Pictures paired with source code

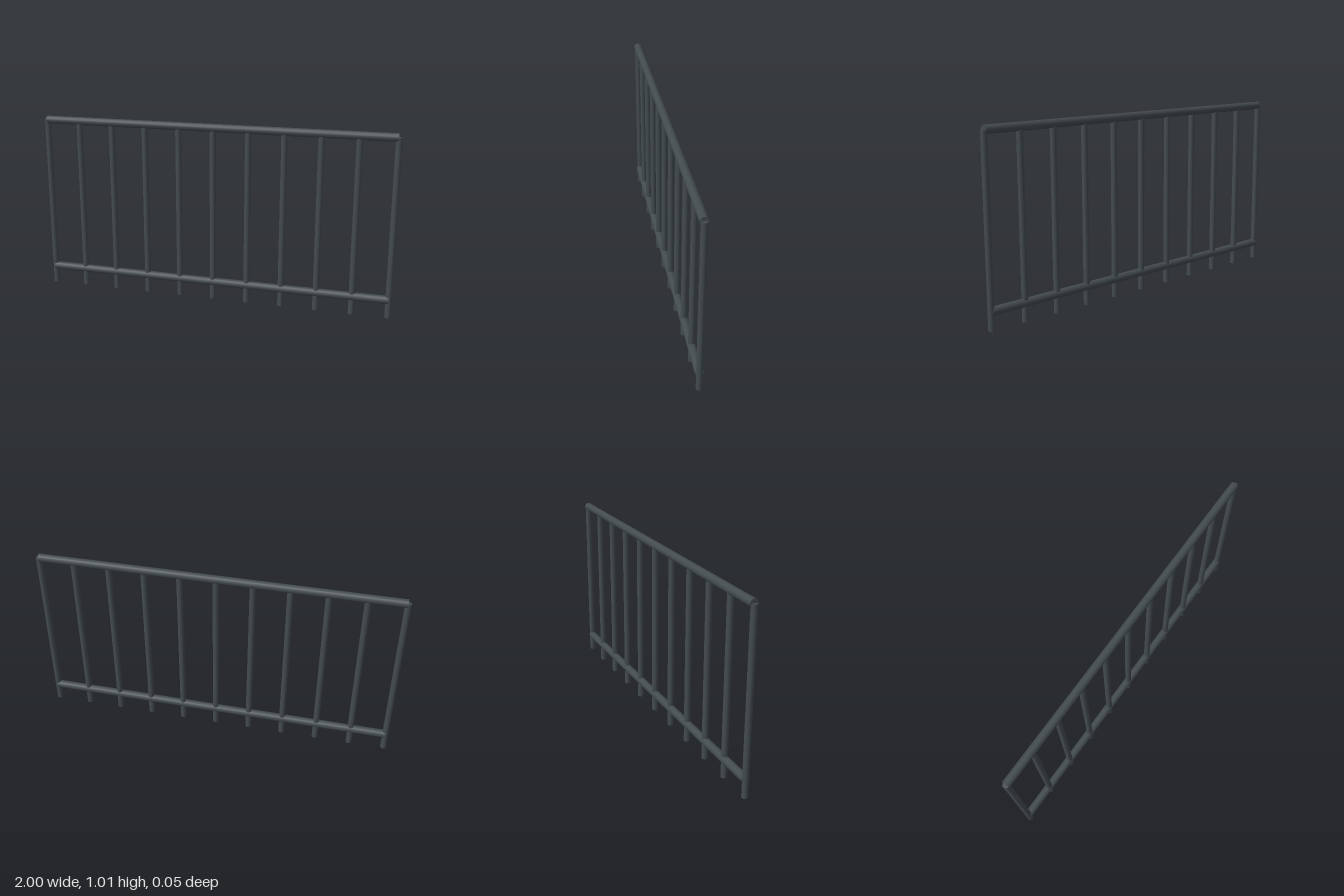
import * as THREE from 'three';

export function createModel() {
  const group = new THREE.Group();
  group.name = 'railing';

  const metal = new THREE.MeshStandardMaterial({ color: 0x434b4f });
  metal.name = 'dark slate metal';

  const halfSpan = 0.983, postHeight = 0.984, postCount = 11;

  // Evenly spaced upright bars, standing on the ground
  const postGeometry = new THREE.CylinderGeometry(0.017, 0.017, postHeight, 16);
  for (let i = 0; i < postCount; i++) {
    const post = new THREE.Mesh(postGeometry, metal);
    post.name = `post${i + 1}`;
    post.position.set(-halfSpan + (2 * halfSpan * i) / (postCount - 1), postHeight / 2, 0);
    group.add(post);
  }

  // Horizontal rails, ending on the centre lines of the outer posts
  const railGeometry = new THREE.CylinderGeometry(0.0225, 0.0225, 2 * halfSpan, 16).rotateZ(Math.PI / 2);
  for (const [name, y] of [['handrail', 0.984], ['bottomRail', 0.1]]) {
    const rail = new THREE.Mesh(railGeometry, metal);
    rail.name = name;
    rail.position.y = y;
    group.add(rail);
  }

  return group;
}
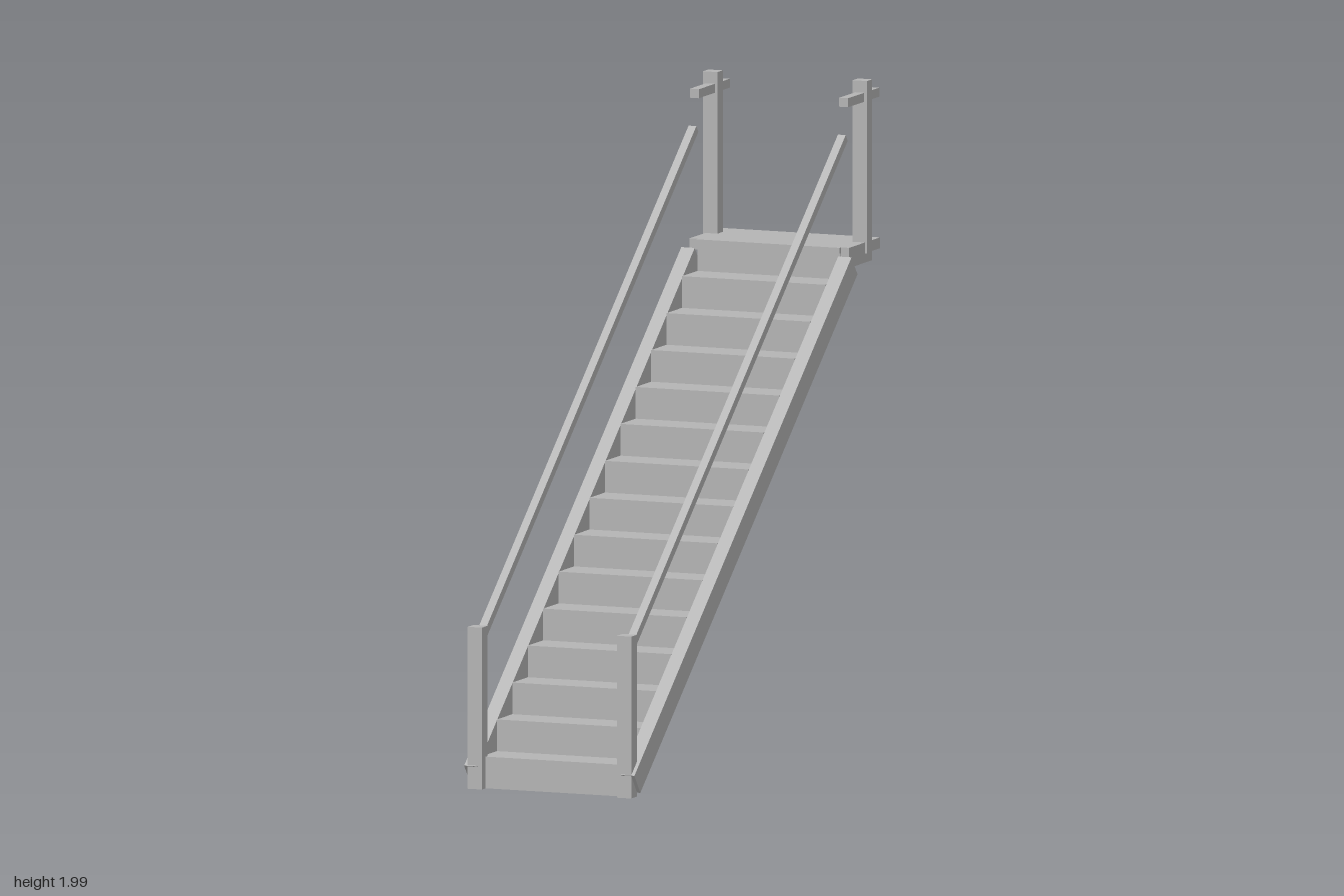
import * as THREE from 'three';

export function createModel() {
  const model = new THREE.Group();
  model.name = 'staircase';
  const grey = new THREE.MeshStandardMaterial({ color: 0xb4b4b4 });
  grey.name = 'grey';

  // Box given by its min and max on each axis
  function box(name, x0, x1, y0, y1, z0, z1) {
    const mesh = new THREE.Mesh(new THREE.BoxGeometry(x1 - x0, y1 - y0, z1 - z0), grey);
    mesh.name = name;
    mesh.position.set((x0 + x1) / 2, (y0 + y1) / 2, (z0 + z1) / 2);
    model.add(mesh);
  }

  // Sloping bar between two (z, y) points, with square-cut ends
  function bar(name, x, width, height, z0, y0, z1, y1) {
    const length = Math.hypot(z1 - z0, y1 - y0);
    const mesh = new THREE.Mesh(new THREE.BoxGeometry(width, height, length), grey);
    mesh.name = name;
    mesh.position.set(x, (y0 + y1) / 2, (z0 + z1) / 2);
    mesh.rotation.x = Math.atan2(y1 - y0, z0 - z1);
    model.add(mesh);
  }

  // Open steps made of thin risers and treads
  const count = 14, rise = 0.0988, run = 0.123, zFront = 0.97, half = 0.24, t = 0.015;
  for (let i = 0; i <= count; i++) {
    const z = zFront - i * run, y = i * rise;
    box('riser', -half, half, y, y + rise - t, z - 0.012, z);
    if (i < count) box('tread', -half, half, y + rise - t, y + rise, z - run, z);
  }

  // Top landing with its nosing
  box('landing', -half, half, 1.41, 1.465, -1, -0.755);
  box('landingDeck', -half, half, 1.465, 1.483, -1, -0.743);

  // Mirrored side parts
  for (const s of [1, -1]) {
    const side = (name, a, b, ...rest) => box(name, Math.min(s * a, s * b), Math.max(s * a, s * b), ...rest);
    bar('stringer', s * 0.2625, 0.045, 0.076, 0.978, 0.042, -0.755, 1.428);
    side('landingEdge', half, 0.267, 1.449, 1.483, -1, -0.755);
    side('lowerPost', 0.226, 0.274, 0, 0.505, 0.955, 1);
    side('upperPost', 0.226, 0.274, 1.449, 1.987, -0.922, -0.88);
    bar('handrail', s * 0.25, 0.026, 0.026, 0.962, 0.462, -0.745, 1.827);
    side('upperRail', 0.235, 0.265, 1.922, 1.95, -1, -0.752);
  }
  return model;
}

▶ [Task] Every line in the data above that contains the word "postCount" counts; report how many there are and nothing more.

▶ [Exercise answer] 3